uneven-looking spacing. After this step, the renderer has to decide how to turn a bunch of geometric shapes into a grid of pixels. A few tricks are used here to make the text even legible. A more comprehensive treatment: text shaping, the font renderer breaks up a text block into lines, determines the position of each glyph in the line, then applies adjustments: for justify-alignment, for kerning, for ligatures, according to a complicated rulebook. If this step goes wrong, you get
Each character in a font file is called a glyph. Glyphs have bounding boxes and a defined baseline. The shape of each character is a vector described mathematically. If you simply place the boxes next to each other side by side, the spacing would be horribly off.
So what accounts for these differences? A quick primer on font rendering. Im heavily compressing a technical subject into a few tweets, and fully expect to be wrong on some things. Please comment and correct me for posterity.

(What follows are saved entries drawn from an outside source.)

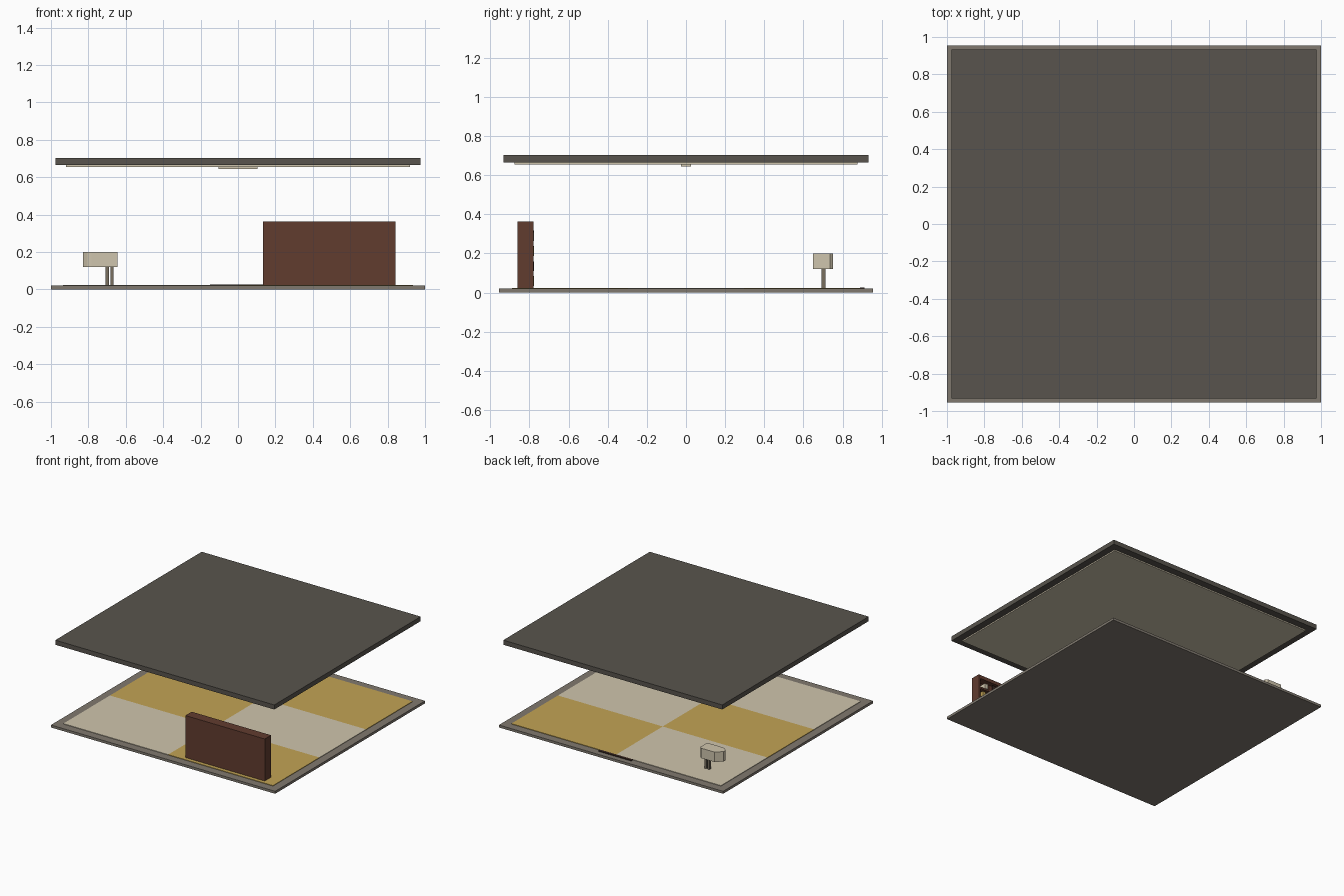
import bpy, bmesh, random

if "Cube" in bpy.data.objects:
    bpy.data.objects.remove(bpy.data.objects["Cube"])

random.seed(4)


def mat(name, r, g, b):
    m = bpy.data.materials.new(name)
    lin = [((c / 255 + 0.055) / 1.055) ** 2.4 for c in (r, g, b)]
    m.diffuse_color = (*lin, 1)
    m.use_nodes = True
    m.node_tree.nodes["Principled BSDF"].inputs["Base Color"].default_value = m.diffuse_color
    return m


STONE = mat("grey stone", 128, 121, 111)
SLATE = mat("dark slate", 88, 84, 77)
CREAM = mat("cream", 207, 197, 173)
GOLD = mat("ochre", 194, 163, 84)
WOOD = mat("red brown wood", 97, 60, 47)
DARK = mat("dark brown", 55, 38, 32)
POST = mat("grey brown", 120, 110, 95)


def finish(name, bm, m):
    me = bpy.data.meshes.new(name)
    bmesh.ops.recalc_face_normals(bm, faces=bm.faces)
    bm.to_mesh(me)
    bm.free()
    me.materials.append(m)
    ob = bpy.data.objects.new(name, me)
    bpy.context.collection.objects.link(ob)
    return ob


def box(name, x, y, z, m):
    """Box from (min, max) ranges on each axis."""
    bm = bmesh.new()
    bmesh.ops.create_cube(bm, size=1)
    for v in bm.verts:
        v.co = [r[0] if c < 0 else r[1] for c, r in zip(v.co, (x, y, z))]
    return finish(name, bm, m)


def prism(name, plan, z0, z1, m):
    bm = bmesh.new()
    f = bm.faces.new([bm.verts.new((x, y, z0)) for x, y in plan])
    top = bmesh.ops.extrude_face_region(bm, geom=[f])["geom"]
    for v in top:
        if isinstance(v, bmesh.types.BMVert):
            v.co.z = z1
    return finish(name, bm, m)


# Floor slab with a two by three chequer of thin carpets
box("floor_slab", (-1, 1), (-.955, .955), (0, .02), STONE)
rows = (-.89, -.297, .297, .89)
for r in range(3):
    for c, xr in enumerate(((-.935, 0), (0, .935))):
        box(f"carpet_{r}_{c}", xr, rows[r:r + 2], (.02, .024),
            GOLD if (r + c) % 2 else CREAM)

# Dark sill at the back edge
box("door_sill", (-.15, .14), (.89, .912), (.02, .026), DARK)

# Ceiling slab, panel and lamp
box("ceiling_slab", (-.977, .977), (-.933, .933), (.665, .702), SLATE)
box("ceiling_panel", (-.92, .92), (-.875, .875), (.655, .665), CREAM)
box("ceiling_lamp", (-.105, .105), (-.025, .025), (.643, .655), CREAM)

# Bookcase opening to +y
X0, X1, Y0, Y1 = .133, .841, -.86, -.78
box("bookcase_back", (X0, X1), (Y0, Y0 + .02), (.02, .363), WOOD)
for i, x in enumerate((X0, X1 - .018)):
    box(f"bookcase_side_{i}", (x, x + .018), (Y0, Y1), (.02, .363), WOOD)
box("bookcase_top", (X0, X1), (Y0, Y1), (.335, .363), WOOD)
for k in range(4):
    z = .03 + .077 * k
    box(f"bookcase_shelf_{k}", (X0, X1), (Y0, Y1), (z - .01, z + .003), WOOD)
    # row of books
    x = X0 + .022
    while x < X1 - .05:
        w = random.uniform(.018, .032)
        h = random.uniform(.04, .055)
        box("book", (x, x + w), (Y0 + .02, random.choice((-.782, -.776))),
            (z + .003, z + h), random.choice((CREAM, GOLD, DARK, WOOD)))
        x += w + random.choice((.002, .002, .012))

# Cream cabinet with cut corners on two posts
prism("cabinet", [(-.645, .65), (-.645, .735), (-.66, .752), (-.783, .752),
                  (-.83, .705), (-.83, .68), (-.805, .655), (-.783, .65)],
      .12, .2, CREAM)
for i, x in enumerate((-.708, -.682)):
    box(f"cabinet_post_{i}", (x, x + .017), (.692, .713), (.02, .12), POST)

And yet the issue does crop up on Android! Its more obvious at small font size (left) than at medium (right). Look at the bowls vs the descenders, on letters like b and d. Compare the t and the i adjacent to it. is the result: Chirp with autohinting applied, and loaded as an OTF font I am hard-pressed to point to any obvious differences between the woff (vanilla) version and this one. On my screen, this appears to marginally reduce the fuzziness, but it doesnt translate here font hinting information shows up as a series of raw truetype instructions, and I am not knowledgeable enough to evaluate their effectiveness. What I could do instead, is apply fontforges autohinting to Chirp, save it as an OTF, and attempt to have my system load it hinting areas (the green and blue shading) do not get encoded into truetype (ttf) and webfonts (woff), but they do get encoded into opentype (otf) fonts. They is why they showed up for Source Sans, but not Chirp an earlier post, I thought Chirp didnt have font hinting information. This turned out to be wrong. Id determined that Chirp does have kerning information encoded. It just doesnt seem to result in consistent-looking spacing appears to crop off the right-side tail of the a to a larger degree, and render it looking slightly narrower.
Next, switching bsck to Chirp. First image is a screenshot, second image is taken with my phone. Chrome seems to render with a bit more fuzziness; antialiasing bleeding into adjacent pixels more. And notice the difference in the rendering of a noticed Twitter`s image conversion does something weird to the pic. Ughhh.)
First, I used the devtools console command from to restore the old UI which defaulted to Roboto on my system Little difference between Firefox (left) and Chrome (right) reports varied. Some reported hardly noticing the issues, while for others they were glaring, sometimes to the point of nauseation Time to run some experiments on Linux.
This is a concise history of the development of grotesque/grotesk/gothic typefaces from the early 18th century to modern-day
Unaligned baseline; bowls (the circular part of characters like b, d, and o) not aligning with ascenders/descenders (vertical strokes) kerning issues, funny spacing the complaints. That g-tail. This is aesthetics; its a common design from American Gothic typefaces, which were themselves derived from European Grotesk typefaces in the early 1800s. No comment for this thread. going to be tweeting while out of the house so this may take a while to finish. I dont plan to comment on the aesthetics of Twitters new font. Thats going to be a whole nother post that I dont plan to write. This thread is about the technicalities of font rendering.